Money market account
A money market account is a type of savings account with relatively high interest rates.
A money market account is a high-interest, government-protected savings account typically offered by banks and credit unions. Although other companies may offer money market accounts, only those in banks and credit unions are insured.
Money market accounts typically have a minimum balance requirement, and many earn higher rates of interest for larger deposits. For example, an account holder may earn 1% for a $10,000 deposit, but 3% for a $50,000 balance. They also restrict the number of transfers or withdrawals allowed a month to six, and only three may be checks written against the account.
Money market accounts are ideal places to hold medium-term savings and emergency money, because they combine the liquidity of a passbook account with interest rates that approach those earned by certificates of deposit.
Related Fool Articles
- The Motley Fool's Saving & Spending Center
- Where to Park Your Cash
- Market? Mattress? Neither!
- Wanted: Safe Short-Term Investments
Recent Mentions on Fool.com
- Lilly Underwhelms Investors Again
- 1-Up on Wall Street: Together, "Godzilla" and Heisenberg Will Be a Formidable Box Office Pair
- Key Takeaways From Qihoo 360's Earnings Report
- The Little-Known Way Obamacare Could Revolutionize Insurance

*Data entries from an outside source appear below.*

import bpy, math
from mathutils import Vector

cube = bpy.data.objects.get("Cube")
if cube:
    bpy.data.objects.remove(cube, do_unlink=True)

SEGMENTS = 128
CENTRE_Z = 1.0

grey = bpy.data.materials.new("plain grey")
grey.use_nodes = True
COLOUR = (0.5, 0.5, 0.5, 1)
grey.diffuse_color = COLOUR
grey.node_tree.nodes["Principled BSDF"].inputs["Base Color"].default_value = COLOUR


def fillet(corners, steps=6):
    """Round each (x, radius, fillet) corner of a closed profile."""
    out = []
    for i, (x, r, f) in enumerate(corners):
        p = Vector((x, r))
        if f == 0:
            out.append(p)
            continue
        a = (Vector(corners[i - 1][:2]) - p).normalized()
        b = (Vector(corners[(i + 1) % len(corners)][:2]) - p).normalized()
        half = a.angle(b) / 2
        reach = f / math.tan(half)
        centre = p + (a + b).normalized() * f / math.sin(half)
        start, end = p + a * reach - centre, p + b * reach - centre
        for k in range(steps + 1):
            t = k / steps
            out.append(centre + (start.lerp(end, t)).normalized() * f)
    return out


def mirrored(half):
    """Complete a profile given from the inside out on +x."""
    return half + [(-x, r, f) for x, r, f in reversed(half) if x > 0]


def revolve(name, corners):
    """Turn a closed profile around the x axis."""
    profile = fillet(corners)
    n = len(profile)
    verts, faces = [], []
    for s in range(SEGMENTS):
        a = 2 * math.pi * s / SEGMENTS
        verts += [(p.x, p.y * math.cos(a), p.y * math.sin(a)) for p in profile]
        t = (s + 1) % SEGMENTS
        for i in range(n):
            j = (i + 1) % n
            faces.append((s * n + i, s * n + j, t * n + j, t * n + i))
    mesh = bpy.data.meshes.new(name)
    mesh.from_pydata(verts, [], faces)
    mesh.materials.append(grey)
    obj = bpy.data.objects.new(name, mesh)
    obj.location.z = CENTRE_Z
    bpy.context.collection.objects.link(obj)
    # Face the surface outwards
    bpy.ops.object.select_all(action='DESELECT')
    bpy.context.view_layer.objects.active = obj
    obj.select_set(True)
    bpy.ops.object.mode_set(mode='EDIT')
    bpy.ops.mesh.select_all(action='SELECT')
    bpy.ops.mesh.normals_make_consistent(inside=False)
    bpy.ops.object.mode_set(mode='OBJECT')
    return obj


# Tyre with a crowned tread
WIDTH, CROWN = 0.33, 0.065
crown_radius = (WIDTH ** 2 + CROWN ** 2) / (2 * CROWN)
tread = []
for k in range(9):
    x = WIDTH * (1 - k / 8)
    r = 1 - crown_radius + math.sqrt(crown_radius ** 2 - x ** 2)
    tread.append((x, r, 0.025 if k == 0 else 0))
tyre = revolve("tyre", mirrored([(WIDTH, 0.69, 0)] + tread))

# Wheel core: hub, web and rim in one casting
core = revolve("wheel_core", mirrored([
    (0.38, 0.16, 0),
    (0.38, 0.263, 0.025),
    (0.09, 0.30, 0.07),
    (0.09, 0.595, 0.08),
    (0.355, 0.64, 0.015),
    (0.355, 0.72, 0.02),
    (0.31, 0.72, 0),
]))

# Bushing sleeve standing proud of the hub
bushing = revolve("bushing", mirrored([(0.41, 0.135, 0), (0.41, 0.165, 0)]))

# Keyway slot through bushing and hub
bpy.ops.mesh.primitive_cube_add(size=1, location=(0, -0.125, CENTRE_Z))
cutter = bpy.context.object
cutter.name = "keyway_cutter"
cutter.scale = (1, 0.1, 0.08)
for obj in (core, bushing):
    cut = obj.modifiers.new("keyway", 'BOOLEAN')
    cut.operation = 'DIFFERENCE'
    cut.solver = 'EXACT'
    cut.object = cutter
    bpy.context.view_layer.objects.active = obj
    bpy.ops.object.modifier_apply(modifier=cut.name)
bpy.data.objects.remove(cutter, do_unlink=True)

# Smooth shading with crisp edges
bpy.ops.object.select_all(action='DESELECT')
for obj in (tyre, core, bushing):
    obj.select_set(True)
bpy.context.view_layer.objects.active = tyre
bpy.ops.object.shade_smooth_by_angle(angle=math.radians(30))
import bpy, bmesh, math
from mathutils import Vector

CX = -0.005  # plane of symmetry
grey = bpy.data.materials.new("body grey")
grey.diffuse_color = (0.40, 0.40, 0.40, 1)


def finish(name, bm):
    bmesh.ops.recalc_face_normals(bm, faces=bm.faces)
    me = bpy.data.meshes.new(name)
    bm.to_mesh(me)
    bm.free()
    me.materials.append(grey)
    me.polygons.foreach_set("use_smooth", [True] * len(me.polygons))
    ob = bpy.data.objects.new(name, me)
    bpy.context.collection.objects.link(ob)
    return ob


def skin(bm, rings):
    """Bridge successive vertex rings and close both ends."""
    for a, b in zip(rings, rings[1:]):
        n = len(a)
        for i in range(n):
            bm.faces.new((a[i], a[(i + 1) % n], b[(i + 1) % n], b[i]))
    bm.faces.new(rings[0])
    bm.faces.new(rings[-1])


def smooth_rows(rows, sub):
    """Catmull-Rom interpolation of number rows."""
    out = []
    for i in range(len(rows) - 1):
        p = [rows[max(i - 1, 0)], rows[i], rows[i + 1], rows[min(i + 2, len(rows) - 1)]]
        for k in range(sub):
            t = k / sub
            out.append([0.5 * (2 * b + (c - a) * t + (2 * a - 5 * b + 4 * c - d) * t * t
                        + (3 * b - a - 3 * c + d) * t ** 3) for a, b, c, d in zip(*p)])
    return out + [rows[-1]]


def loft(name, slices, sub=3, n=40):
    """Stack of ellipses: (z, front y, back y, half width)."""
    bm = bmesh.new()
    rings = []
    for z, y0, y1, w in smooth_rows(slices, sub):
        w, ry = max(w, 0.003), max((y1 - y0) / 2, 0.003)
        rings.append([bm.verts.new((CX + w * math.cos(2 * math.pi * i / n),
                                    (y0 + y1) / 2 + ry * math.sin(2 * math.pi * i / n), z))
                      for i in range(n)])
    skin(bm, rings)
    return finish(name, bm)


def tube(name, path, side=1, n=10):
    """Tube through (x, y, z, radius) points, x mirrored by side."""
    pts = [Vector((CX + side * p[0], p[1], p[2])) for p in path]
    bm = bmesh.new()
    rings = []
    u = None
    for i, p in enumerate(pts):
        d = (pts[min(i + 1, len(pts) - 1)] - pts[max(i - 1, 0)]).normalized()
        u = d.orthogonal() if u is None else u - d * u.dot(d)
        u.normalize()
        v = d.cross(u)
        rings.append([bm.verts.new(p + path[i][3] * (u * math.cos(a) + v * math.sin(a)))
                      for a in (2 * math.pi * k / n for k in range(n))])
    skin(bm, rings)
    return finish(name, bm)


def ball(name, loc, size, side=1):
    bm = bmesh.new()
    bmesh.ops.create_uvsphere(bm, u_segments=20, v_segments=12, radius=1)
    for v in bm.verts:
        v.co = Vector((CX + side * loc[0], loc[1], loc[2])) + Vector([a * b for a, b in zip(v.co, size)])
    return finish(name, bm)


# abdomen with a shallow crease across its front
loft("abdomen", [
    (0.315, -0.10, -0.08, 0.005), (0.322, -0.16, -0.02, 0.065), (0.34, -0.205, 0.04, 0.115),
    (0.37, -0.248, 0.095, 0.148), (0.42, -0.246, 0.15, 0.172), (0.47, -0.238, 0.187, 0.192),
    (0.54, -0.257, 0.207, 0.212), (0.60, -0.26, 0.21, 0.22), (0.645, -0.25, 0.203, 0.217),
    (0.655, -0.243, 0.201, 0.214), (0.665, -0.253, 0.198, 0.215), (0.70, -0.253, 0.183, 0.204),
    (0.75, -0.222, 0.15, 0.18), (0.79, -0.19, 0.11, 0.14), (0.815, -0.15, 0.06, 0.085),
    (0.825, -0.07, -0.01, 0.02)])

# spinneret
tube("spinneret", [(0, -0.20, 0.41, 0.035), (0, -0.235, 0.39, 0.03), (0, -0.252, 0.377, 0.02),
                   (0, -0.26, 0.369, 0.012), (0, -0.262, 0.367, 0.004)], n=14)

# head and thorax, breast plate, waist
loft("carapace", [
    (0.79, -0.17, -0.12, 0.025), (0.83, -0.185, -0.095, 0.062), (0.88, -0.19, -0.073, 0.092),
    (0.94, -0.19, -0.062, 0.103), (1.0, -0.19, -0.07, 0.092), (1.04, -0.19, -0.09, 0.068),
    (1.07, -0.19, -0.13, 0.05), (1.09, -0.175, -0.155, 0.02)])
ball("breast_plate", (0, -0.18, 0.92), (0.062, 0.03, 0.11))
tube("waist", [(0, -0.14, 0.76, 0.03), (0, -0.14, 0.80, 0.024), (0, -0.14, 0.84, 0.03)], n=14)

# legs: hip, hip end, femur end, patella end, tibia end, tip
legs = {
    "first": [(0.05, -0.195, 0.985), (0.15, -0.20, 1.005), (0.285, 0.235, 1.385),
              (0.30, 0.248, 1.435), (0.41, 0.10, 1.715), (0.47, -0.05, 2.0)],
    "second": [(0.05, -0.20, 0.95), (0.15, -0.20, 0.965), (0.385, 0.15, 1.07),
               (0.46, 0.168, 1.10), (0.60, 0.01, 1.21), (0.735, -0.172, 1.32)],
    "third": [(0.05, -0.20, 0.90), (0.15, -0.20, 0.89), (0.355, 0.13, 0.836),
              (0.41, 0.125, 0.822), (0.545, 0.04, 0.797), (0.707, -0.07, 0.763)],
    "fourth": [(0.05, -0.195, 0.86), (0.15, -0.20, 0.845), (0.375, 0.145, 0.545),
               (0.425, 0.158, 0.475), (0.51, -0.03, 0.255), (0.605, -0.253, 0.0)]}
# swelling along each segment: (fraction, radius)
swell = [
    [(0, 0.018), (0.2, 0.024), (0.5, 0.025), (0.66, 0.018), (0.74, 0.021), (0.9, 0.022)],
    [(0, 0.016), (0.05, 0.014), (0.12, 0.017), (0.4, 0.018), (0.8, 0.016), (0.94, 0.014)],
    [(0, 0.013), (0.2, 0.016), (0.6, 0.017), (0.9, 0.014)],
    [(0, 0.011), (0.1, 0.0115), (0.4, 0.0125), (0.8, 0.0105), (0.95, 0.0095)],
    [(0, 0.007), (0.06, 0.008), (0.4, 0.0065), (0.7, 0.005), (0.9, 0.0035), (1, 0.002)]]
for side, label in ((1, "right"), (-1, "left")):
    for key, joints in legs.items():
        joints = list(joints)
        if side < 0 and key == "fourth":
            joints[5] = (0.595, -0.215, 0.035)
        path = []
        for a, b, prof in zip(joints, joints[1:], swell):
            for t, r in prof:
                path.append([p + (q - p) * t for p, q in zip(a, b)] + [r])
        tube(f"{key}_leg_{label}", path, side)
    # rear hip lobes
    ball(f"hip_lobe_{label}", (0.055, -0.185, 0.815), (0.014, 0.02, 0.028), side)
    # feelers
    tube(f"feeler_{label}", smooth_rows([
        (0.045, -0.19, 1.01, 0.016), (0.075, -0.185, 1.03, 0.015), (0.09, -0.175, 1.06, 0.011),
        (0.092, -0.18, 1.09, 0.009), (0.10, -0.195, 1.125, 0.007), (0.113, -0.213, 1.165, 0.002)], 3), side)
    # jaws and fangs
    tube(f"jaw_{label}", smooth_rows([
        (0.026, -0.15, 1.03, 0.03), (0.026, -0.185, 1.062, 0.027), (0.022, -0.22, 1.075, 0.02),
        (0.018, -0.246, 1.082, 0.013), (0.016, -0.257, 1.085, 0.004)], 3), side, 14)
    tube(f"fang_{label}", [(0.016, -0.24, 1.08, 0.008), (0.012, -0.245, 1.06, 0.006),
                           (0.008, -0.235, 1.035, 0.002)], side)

- 7 Simple Questions to Help You Plan For Retirement
- When Should You Begin to Aggressively Pay Down Your Mortgage?